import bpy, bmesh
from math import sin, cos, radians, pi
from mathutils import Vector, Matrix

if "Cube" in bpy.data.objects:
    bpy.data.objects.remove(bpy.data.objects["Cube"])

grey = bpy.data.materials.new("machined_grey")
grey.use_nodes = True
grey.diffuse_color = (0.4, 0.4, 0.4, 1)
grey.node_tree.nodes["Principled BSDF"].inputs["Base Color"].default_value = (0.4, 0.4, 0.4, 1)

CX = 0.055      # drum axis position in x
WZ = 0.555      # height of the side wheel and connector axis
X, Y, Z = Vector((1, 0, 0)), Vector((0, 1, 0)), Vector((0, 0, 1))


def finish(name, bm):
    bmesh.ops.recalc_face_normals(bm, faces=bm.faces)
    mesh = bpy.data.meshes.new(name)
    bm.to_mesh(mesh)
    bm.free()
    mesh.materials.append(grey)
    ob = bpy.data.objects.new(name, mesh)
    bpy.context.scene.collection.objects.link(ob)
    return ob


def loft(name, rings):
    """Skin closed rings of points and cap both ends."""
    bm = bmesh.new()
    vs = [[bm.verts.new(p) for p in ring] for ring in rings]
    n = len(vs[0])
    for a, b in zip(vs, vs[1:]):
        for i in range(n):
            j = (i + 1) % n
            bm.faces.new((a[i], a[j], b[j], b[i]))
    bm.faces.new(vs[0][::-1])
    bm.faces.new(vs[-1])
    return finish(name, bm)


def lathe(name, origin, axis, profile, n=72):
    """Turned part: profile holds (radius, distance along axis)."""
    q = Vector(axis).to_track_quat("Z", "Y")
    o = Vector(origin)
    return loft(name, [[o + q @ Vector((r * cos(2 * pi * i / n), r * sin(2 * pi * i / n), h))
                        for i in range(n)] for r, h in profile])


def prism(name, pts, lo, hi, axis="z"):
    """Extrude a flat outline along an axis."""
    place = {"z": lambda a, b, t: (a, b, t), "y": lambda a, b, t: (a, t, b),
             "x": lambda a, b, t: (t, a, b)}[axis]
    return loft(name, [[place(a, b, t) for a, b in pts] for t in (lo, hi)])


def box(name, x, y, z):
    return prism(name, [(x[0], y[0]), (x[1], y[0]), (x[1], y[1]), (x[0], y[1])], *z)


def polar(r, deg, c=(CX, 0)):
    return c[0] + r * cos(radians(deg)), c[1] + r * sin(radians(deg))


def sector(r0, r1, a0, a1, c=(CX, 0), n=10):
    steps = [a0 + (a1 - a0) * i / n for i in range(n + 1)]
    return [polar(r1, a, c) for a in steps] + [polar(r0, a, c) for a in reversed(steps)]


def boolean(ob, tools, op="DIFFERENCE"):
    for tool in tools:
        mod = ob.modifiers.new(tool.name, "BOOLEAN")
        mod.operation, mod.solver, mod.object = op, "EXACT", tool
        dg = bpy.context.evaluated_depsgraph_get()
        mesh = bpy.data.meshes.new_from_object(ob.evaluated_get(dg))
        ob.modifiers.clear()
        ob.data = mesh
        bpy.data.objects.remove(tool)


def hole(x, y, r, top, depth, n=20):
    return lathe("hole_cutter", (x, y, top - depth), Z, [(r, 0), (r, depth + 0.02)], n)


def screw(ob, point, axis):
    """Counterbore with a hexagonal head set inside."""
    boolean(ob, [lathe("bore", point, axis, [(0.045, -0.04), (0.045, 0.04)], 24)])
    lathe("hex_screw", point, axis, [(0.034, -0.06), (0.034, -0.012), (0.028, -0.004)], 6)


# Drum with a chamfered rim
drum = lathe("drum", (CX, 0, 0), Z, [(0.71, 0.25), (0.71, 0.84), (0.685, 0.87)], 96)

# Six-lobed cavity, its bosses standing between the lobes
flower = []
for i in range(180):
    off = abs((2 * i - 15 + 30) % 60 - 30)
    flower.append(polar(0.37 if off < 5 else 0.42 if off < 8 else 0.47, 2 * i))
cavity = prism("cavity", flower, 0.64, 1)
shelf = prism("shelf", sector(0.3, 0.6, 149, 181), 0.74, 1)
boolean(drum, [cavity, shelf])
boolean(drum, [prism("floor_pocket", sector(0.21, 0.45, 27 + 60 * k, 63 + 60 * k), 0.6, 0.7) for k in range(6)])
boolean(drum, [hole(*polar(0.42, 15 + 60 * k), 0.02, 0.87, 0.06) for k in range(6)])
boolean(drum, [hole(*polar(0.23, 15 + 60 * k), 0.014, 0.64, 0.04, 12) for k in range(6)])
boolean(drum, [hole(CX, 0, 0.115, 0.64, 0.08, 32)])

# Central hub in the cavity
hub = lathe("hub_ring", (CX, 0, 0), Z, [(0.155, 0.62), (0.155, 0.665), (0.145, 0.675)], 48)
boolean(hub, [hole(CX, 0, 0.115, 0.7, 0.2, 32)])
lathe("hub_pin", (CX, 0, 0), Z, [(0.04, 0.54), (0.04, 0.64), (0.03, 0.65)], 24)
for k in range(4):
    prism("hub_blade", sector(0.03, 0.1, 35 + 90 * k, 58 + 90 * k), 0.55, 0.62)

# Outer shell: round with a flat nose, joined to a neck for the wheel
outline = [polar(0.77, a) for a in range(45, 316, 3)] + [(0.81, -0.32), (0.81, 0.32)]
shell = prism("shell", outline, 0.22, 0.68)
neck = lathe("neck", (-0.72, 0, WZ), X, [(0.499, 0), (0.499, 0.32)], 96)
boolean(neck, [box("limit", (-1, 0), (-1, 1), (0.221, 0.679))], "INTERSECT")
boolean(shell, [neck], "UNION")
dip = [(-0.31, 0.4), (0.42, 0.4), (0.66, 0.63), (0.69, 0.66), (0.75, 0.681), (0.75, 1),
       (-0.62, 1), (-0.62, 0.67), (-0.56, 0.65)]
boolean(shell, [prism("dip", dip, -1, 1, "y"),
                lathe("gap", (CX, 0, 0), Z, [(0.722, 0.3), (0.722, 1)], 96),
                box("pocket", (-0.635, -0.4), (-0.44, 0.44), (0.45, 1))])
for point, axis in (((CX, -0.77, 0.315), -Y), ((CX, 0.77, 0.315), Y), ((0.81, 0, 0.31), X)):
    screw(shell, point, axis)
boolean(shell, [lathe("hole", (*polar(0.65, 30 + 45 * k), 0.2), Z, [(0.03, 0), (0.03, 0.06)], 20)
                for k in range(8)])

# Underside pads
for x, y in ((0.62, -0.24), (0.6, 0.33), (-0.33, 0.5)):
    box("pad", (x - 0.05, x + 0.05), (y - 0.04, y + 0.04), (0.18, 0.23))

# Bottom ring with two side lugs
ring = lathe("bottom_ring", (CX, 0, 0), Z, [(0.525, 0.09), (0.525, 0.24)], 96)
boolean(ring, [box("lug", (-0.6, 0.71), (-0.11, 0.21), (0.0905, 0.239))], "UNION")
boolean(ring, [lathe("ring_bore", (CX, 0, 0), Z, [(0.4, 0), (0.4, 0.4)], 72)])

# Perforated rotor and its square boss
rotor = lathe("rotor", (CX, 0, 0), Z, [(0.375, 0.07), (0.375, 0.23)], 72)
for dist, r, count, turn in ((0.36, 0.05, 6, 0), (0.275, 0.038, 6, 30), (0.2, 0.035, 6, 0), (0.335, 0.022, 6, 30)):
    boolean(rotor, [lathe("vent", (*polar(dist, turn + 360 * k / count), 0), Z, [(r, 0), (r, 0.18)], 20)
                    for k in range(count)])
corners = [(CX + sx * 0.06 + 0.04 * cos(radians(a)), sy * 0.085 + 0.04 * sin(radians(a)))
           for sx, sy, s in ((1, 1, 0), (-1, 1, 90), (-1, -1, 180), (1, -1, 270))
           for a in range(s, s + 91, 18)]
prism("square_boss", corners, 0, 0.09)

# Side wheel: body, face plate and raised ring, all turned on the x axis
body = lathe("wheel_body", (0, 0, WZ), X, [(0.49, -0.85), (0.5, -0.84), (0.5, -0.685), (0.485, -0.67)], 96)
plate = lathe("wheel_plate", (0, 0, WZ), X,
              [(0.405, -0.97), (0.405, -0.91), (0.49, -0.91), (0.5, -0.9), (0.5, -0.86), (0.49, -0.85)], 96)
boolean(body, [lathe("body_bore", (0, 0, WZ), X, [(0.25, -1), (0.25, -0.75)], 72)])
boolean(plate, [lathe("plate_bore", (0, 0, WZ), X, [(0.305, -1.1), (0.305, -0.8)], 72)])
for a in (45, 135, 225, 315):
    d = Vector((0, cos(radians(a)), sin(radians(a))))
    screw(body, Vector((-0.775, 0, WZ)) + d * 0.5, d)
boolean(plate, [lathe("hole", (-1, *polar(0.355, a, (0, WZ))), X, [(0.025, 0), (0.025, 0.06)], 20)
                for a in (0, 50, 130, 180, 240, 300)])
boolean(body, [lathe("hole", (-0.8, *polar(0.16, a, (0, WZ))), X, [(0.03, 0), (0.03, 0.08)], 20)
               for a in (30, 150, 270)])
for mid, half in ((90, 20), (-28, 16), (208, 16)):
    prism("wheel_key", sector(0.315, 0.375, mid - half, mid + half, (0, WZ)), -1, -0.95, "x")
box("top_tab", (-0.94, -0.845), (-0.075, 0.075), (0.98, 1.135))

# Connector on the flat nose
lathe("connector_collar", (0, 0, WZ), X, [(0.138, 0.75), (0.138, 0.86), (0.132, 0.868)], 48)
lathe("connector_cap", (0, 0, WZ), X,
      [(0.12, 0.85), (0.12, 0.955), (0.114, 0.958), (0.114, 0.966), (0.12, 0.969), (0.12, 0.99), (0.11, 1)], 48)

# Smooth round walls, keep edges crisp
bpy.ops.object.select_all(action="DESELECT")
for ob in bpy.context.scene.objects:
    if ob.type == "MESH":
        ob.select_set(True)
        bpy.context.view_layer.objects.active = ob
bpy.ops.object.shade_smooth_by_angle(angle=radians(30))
......
Directions for this task:
Your answer should be the lines of the records that hold the string "grey".

Result for this task:
grey = bpy.data.materials.new("machined_grey")
grey.use_nodes = True
grey.diffuse_color = (0.4, 0.4, 0.4, 1)
grey.node_tree.nodes["Principled BSDF"].inputs["Base Color"].default_value = (0.4, 0.4, 0.4, 1)
    mesh.materials.append(grey)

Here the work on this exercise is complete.